Having now been in the Recruitment Services industry for over 5 years, I have had the good, the bad and the ugly when it comes to interviews.
Most recently and unexpectedly I have had quite an influx of candidates with amazing experience at senior level but deliver the most abysmal interviews I have ever conducted. This left me absolutely bewildered as to how they are able to do what they do on a regular basis and yet not be able to articulate it.
So to make life easier, here is my Interview Hack to giving an amazing interview if not to most people, at least if you ever encounter me in the process.
The Easy Stuff:
1. Show up on time! If you are running late, I don’t mind because things happen but at least have the courtesy to give me a call to let me know.
2. Do not call one of my colleagues my PA. Yes, this happened and believe it or not it was by a senior candidate.
3. Make sure you are well presented. I don’t care if you are in your work uniform, T-shirt, semi-formal or formal, please make an effort with your appearance. It shows that you actually care about making a positive impression.
The Important stuff:
1. Know your CV/Resume.
- Reasons for leaving
2. Know your roles. (This is the most important part of the interview).
I expect candidates to come in and talk me through their experience. So sit down before the interview, grab a pen & paper and write down what you did on a daily, weekly, monthly basis. This will not only help you articulate your experience but it will help you realise what you do instinctively or as second nature (look at your job description for inspiration).
3. Good format to talk me through your roles:
- Start by talking about the company you are/were working for
- Talk about the size, the services or products the company provides and who it’s clients or target markets are, who your competitors are
- Size of the company (branches, locations, revenue if allowed, number of people)
- Who you report to, the size of your team, how many reports you have
- Talk about your key responsibilities
- Talk about your achievements (shows your strengths and abilities)
- Talk about the challenges you have faced (shows your self awareness and ability to pick yourself up after a near miss).
- Talk about what you learned in this role and how it fits in to the bigger picture (this will show us that you have commercial understanding of how your role impacts the business)
3. Show me that you are passionate about the role/industry you are applying for. You can do this by giving examples of what you do align yourself with them outside of work.
4. Build Rapport. Your rapport building skills show us how you are able to build relationships with new people or handle and hold a conversation. Organisation’s place a huge emphasis on cultural or team fit, so we need to be able to see if you are going to be able to go in and get along with the team.
Ask the Recruiter about their background or how they got into recruitment and use it as a catalyst to relate to them (you will be surprised at the answers).

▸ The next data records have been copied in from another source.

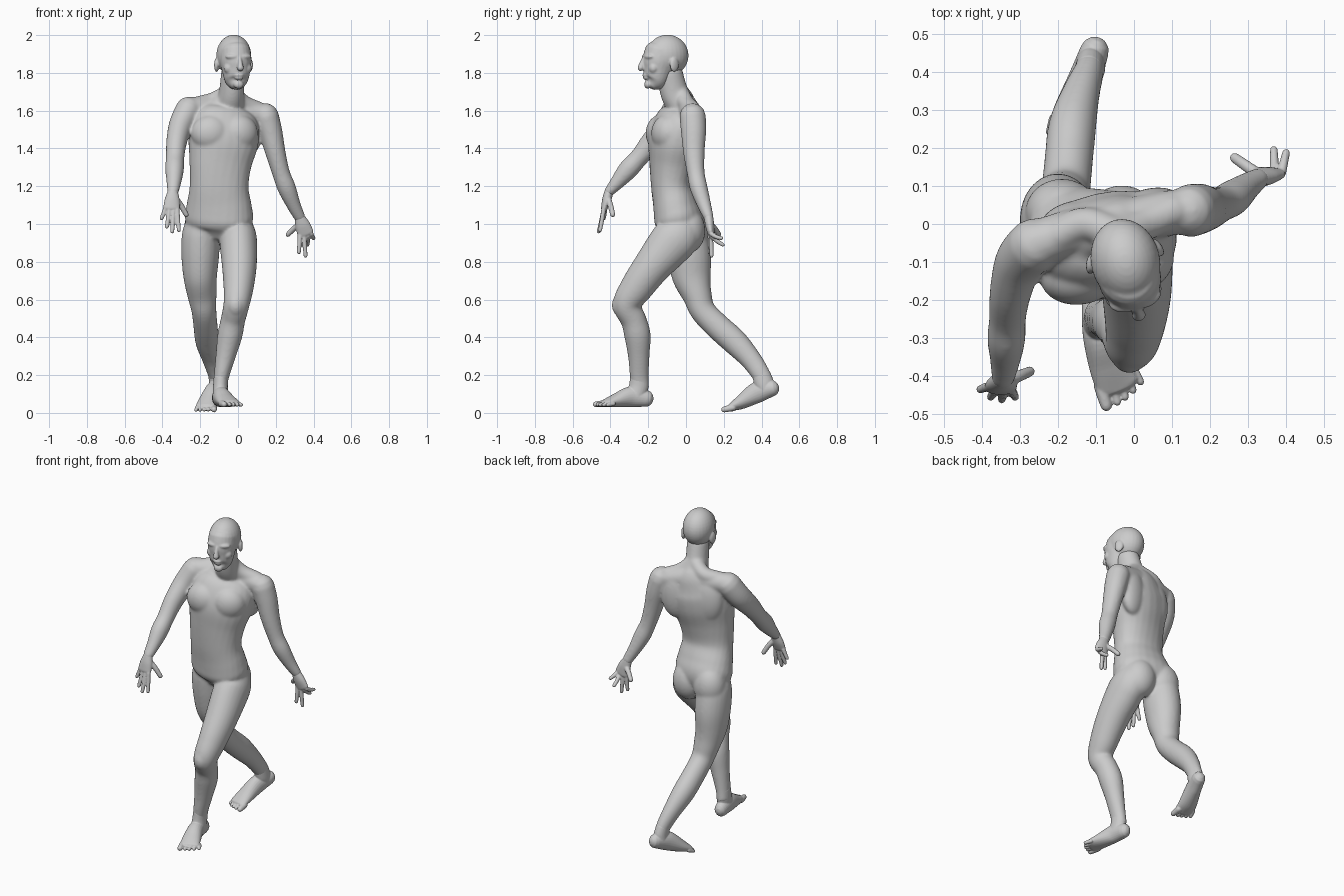
import bpy, bmesh, math
from mathutils import Vector, Matrix

bm = bmesh.new()
IDENT = Matrix.Identity(4)


def spline(pts, steps=6):
    """Catmull-Rom through tuples of any length."""
    out = []
    for i in range(len(pts) - 1):
        p0, p1, p2 = pts[max(i - 1, 0)], pts[i], pts[i + 1]
        p3 = pts[min(i + 2, len(pts) - 1)]
        for s in range(steps):
            t = s / steps
            out.append([0.5 * (2 * b + (c - a) * t + (2 * a - 5 * b + 4 * c - d) * t * t
                               + (3 * b - a - 3 * c + d) * t ** 3)
                        for a, b, c, d in zip(p0, p1, p2, p3)])
    out.append(list(pts[-1]))
    return out


def tube(pts, yaw=0, cap=1.0, power=2.0, mat=IDENT, sides=24):
    """Loft of ellipses: points are (x, y, z, half width, half depth[, yaw])."""
    pts = spline([p if len(p) == 6 else (*p, yaw) for p in pts])
    cs = [Vector(p[:3]) for p in pts]
    rings = []
    for i, p in enumerate(pts):
        t = (cs[min(i + 1, len(cs) - 1)] - cs[max(i - 1, 0)]).normalized()
        rings.append((cs[i], t, p[3], p[4], p[5]))
    first, last = rings[0], rings[-1]
    for k in (30, 60, 85):  # rounded ends
        a = math.radians(k)
        for end, sign in ((first, -1), (last, 1)):
            c, t, w, d, y = end
            r = (c + t * sign * cap * min(w, d) * math.sin(a), t, w * math.cos(a), d * math.cos(a), y)
            rings.insert(0, r) if sign < 0 else rings.append(r)
    loops = []
    for c, t, w, d, y in rings:
        axis = Vector((math.cos(math.radians(y)), math.sin(math.radians(y)), 0))
        s = (axis - t * t.dot(axis)).normalized()
        n = t.cross(s)
        loop = []
        for k in range(sides):
            a = 2 * math.pi * k / sides
            ca, sa = math.cos(a), math.sin(a)
            u = math.copysign(abs(ca) ** (2 / power), ca)
            v = math.copysign(abs(sa) ** (2 / power), sa)
            loop.append(bm.verts.new(mat @ (c + s * u * w + n * v * d)))
        loops.append(loop)
    for a, b in zip(loops, loops[1:]):
        for k in range(sides):
            j = (k + 1) % sides
            bm.faces.new((a[k], a[j], b[j], b[k]))
    bm.faces.new(loops[0][::-1])
    bm.faces.new(loops[-1])


def ball(c, r, yaw=0, mat=IDENT):
    m = mat @ Matrix.Translation(c) @ Matrix.Rotation(math.radians(yaw), 4, 'Z') @ Matrix.Diagonal((*r, 1))
    bmesh.ops.create_uvsphere(bm, u_segments=28, v_segments=18, radius=1, matrix=m)


def digit(a, b, r, bend=(0, 0, 0)):
    a, b = Vector(a), Vector(b)
    m = (a + b) / 2 + Vector(bend)
    tube([(*a, r, r), (*m, r * 0.95, r * 0.95), (*b, r * 0.85, r * 0.85)], sides=12)


def finish(name, voxel, smooth):
    """Fuse the shells gathered so far into one smooth skin."""
    global bm
    bmesh.ops.recalc_face_normals(bm, faces=bm.faces)
    mesh = bpy.data.meshes.new(name)
    bm.to_mesh(mesh)
    bm.free()
    bm = bmesh.new()
    ob = bpy.data.objects.new(name, mesh)
    bpy.context.collection.objects.link(ob)
    fuse = ob.modifiers.new("fuse", 'REMESH')
    fuse.mode, fuse.voxel_size, fuse.use_smooth_shade = 'VOXEL', voxel, True
    soft = ob.modifiers.new("soften", 'SMOOTH')
    soft.factor, soft.iterations = .5, smooth


# torso, hips turned one way and chest the other
tube([(-.105, -.03, .93, .085, .075, -10), (-.10, -.03, .975, .155, .115, -10),
      (-.10, -.037, 1.03, .182, .13, -9), (-.10, -.055, 1.10, .173, .12, -5),
      (-.10, -.078, 1.20, .156, .107, 2), (-.093, -.075, 1.32, .166, .118, 9),
      (-.078, -.06, 1.44, .188, .135, 13), (-.068, -.035, 1.54, .18, .122, 15),
      (-.06, -.015, 1.61, .13, .085, 15), (-.05, -.02, 1.66, .08, .062, 15)], cap=.3, power=2.2)
# shoulder girdle and neck slopes
tube([(-.25, -.05, 1.612, .062, .062), (-.16, -.02, 1.612, .06, .062), (-.05, 0, 1.61, .06, .07),
      (.07, .025, 1.59, .06, .06), (.145, .035, 1.575, .06, .06)], yaw=105)
for x, y, z in ((-.20, -.03, 1.635), (.105, .035, 1.605)):
    tube([(-.035, -.035, 1.705, .045, .045), ((x - .05) / 2, .0, (z + 1.675) / 2, .045, .045),
          (x, y, z, .045, .045)], yaw=105)
# pectorals, shoulder blades and glutes
ball((-.143, -.135, 1.48), (.105, .078, .098), 8)
ball((.008, -.103, 1.48), (.10, .078, .098), 20)
ball((-.15, .0, 1.50), (.10, .062, .15), 10)
ball((.04, .035, 1.50), (.095, .058, .15), 16)
ball((-.187, .027, .975), (.1, .092, .125), -10)
ball((-.03, .01, .965), (.098, .092, .12), -10)
# neck
tube([(-.045, -.02, 1.62, .085, .077), (-.035, -.06, 1.69, .067, .075), (-.025, -.087, 1.80, .064, .07)], yaw=12)

# arms: right reaches forward, left swings back
tube([(-.262, -.055, 1.605, .07, .072), (-.302, -.10, 1.525, .064, .069), (-.325, -.18, 1.435, .055, .06),
      (-.333, -.25, 1.35, .049, .05), (-.336, -.305, 1.29, .05, .053), (-.339, -.36, 1.225, .04, .04),
      (-.345, -.408, 1.17, .031, .027)])
tube([(.148, .035, 1.572, .068, .07), (.172, .04, 1.49, .063, .067), (.198, .042, 1.38, .054, .057),
      (.228, .052, 1.27, .047, .047), (.258, .068, 1.19, .049, .047), (.295, .097, 1.10, .038, .037),
      (.327, .12, 1.035, .031, .027)])

# legs: left steps forward, right trails behind
tube([(-.012, -.03, 1.0, .085, .1), (.0, -.045, .94, .096, .12), (.003, -.09, .885, .099, .119),
      (.007, -.18, .775, .092, .1), (.003, -.26, .665, .08, .088), (-.008, -.312, .575, .069, .074),
      (-.027, -.277, .49, .065, .068), (-.043, -.257, .41, .066, .07), (-.066, -.25, .30, .053, .057),
      (-.088, -.247, .19, .04, .05), (-.095, -.24, .13, .037, .046)], cap=.5)
tube([(-.185, -.015, 1.0, .09, .1), (-.197, .0, .94, .1, .112), (-.2, .017, .83, .1, .115),
      (-.2, .03, .72, .089, .103), (-.19, .06, .62, .077, .078), (-.18, .09, .54, .066, .068),
      (-.172, .165, .46, .064, .069), (-.162, .257, .377, .063, .069), (-.14, .34, .287, .05, .057),
      (-.12, .395, .207, .04, .05), (-.116, .41, .17, .037, .046)], cap=.5)
# kneecaps
ball((-.012, -.338, .57), (.05, .055, .065))
ball((-.178, .065, .56), (.048, .05, .06))
finish("body", .0065, 20)

# head, built in its own turned frame
head = Matrix.Translation((-.02, -.108, 1.86)) @ Matrix.Rotation(math.radians(14), 4, 'Z')
ball((0, .01, .032), (.091, .113, .110), mat=head)
tube([(0, -.075, -.126, .038, .032), (0, -.055, -.1, .062, .062), (0, -.042, -.045, .075, .08),
      (0, -.034, .005, .083, .09), (0, -.02, .06, .08, .088)], cap=.5, mat=head)
tube([(0, -.114, .018, .01, .014), (0, -.127, -.01, .013, .016), (0, -.136, -.034, .019, .017)], mat=head, sides=12)
ball((0, -.11, -.072), (.027, .016, .009), mat=head)
ball((0, -.107, -.087), (.024, .016, .01), mat=head)
ball((0, -.098, -.122), (.027, .018, .022), mat=head)
for s in (-1, 1):
    ball((s * .036, -.1, .026), (.036, .02, .014), s * 18, head)
    ball((s * .046, -.078, -.035), (.03, .026, .03), mat=head)
    ball((s * .09, .025, -.018), (.013, .027, .038), s * 20, head)
# throat inside the neck
tube([(0, .015, -.09, .045, .045), (0, .01, -.03, .055, .06)], mat=head)
finish("head", .005, 7)

# hands: wrist, palm end, thumb base and tip, then four knuckle/tip pairs
hands = [
    ((-.345, -.408, 1.17), (-.352, -.432, 1.085), (-.33, -.412, 1.135), (-.274, -.388, 1.05),
     [((-.322, -.436, 1.075), (-.313, -.455, .967)), ((-.342, -.437, 1.07), (-.348, -.462, .96)),
      ((-.364, -.435, 1.075), (-.377, -.455, .985)), ((-.384, -.428, 1.085), (-.405, -.435, 1.03))]),
    ((.327, .12, 1.035), (.358, .132, .95), (.335, .125, 1.0), (.265, .174, .945),
     [((.328, .13, .94), (.322, .125, .85)), ((.35, .132, .935), (.358, .135, .832)),
      ((.37, .134, .937), (.368, .195, .89)), ((.388, .134, .947), (.4, .187, .925))])]
for wrist, palm, t0, t1, fingers in hands:
    mid = (Vector(wrist) + Vector(palm)) / 2
    tube([(*wrist, .028, .024), (*mid, .04, .024), (*palm, .044, .018)])
    digit(t0, t1, .016, (0, 0, .006))
    for a, b in fingers:
        digit(a, b, .0125, (0, 0, -.004))
finish("hands", .004, 4)

# feet: heel, instep, ball, toe root, and the ankle stub
tube([(-.1, -.21, .076, .038, .044), (-.09, -.29, .085, .045, .055), (-.065, -.37, .066, .054, .037),
      (-.043, -.425, .052, .058, .021)], yaw=14)
tube([(-.09, -.248, .19, .038, .048), (-.093, -.25, .14, .039, .052), (-.093, -.265, .09, .041, .05)])
tube([(-.104, .455, .13, .038, .043), (-.13, .38, .11, .044, .056), (-.158, .295, .058, .054, .038),
      (-.17, .245, .032, .057, .022)], yaw=-14)
tube([(-.119, .398, .205, .038, .048), (-.115, .412, .16, .039, .052), (-.115, .42, .13, .04, .045)])
toe_rows = [((-.088, -.425, .05), (-.073, -.477, .045), (.0, -.385, .048), (.017, -.415, .043)),
            ((-.128, .248, .028), (-.127, .202, .018), (-.212, .278, .032), (-.222, .242, .016))]
for side, (a0, a1, b0, b1) in enumerate(toe_rows):
    for i in range(5):
        f = (0, .32, .55, .78, 1)[i]
        out = Vector((0, -.05 * f * (1 - f), 0))
        digit(Vector(a0).lerp(Vector(b0), f), Vector(a1).lerp(Vector(b1), f) + out,
              (.0185, .0125, .012, .012, .012)[i])
finish("feet", .0035, 3)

Talk about what you are passionate about, your personal interests and use them to engage with the recruiter by asking if they know much about them, if they don’t, they will know someone that does. Even if they don’t, educate them on the topic.
Use engaging response builders such as: “As you would know” or “I’m not sure if you are aware” followed by factual information about role, company or industry.

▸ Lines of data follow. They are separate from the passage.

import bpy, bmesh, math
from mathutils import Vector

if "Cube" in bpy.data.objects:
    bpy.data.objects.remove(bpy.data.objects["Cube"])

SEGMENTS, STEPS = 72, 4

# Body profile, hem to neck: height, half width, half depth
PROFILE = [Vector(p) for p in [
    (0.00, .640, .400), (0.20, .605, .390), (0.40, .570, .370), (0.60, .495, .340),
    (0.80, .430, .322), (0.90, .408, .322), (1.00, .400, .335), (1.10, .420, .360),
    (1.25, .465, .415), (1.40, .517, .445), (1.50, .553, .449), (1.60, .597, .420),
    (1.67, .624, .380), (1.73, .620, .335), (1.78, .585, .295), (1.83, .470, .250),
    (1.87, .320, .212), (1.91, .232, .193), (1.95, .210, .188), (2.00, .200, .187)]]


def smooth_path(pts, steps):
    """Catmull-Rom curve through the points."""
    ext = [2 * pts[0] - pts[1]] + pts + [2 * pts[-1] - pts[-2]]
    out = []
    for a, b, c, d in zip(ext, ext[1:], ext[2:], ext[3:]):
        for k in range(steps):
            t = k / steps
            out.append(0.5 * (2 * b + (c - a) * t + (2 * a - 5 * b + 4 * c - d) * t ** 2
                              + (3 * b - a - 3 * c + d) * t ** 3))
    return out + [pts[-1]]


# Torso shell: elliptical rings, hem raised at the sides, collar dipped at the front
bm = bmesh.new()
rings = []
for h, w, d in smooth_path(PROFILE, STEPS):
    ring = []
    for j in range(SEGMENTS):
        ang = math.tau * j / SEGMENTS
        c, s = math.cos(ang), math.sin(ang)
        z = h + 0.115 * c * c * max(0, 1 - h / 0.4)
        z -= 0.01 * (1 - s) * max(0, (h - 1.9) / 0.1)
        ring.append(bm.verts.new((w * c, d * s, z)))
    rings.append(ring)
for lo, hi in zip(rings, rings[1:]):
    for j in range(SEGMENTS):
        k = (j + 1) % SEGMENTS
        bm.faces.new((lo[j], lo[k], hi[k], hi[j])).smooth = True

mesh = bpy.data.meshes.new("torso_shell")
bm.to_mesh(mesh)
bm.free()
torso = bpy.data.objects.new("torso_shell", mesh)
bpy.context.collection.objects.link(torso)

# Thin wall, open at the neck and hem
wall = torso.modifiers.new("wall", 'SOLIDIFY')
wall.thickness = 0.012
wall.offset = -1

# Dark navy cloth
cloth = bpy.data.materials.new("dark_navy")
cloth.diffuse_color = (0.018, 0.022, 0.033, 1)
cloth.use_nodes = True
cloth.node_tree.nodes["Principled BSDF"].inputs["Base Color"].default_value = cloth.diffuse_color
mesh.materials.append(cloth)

If you are struggling, talk about the weather, traffic, crazy house prices, good or bad recruitment experiences, or anything to show me that you have the ability to talk about something other than work.
5. Competency based questions a.k.a behavioural questions.
Best way to ace these is knowing what you do, how you do it, and why you do it. If that seems to vague, try googling behavioural questions for your role and there will be plenty to choose from. This should give you an idea of what you may come up against in an interview.
Remember that these questions aren’t there to trip you up, but are there to see how you handle yourself, whether you are just doing things because its process or if you actually know what you are doing, how you are doing it, and why you are doing it that particular way.
Depending on the role, the behavioural questions will be asked to demonstrate a combination of the following attributes:
- Ability to handle stress
- Analytical skills / Problem solving
- Attention to detail
- Customer focus / Customer orientation
- Decision making
- Goal setting
- Honesty and Integrity
- Interpersonal skills
- Planning and organisation / time management
- Team work
- Tenacity / Resilience
6. Ask the recruiter about the process. It shows you are engaged and are actually interested in seeing this application through.
7. Ask any questions that you may have. What to ask:
- Culture in the prospective company
- What does their ideal candidate look like
- Ask about the management style of the reporting manager
- If appropriate talk about what the remuneration package looks like or extra benefits or incentives
- When they are looking to make the appointment
8. Thank the recruiter for their time and walk out smiling.
9. Go home that night and reflect. Is this role, the company or environment where you want to be? Ask yourself “is this the right career move for me?” and be absolutely honest with yourself.
10. Email the recruiter the next day. Let them know if you are genuinely interested or not. Ask them for any feedback on the interview itself, and whether they had all the information they needed.
My personal belief is: if my advice can even help one person in this world, I would deem my time and effort giving it a huge success.
So ladies and gentlemen, I wish you all the very best in your interview endeavours and should you ever have any questions or feedback feel free to comment or message me.
This article was originally posted on Robbie’s Linkedin profile, click the image to view: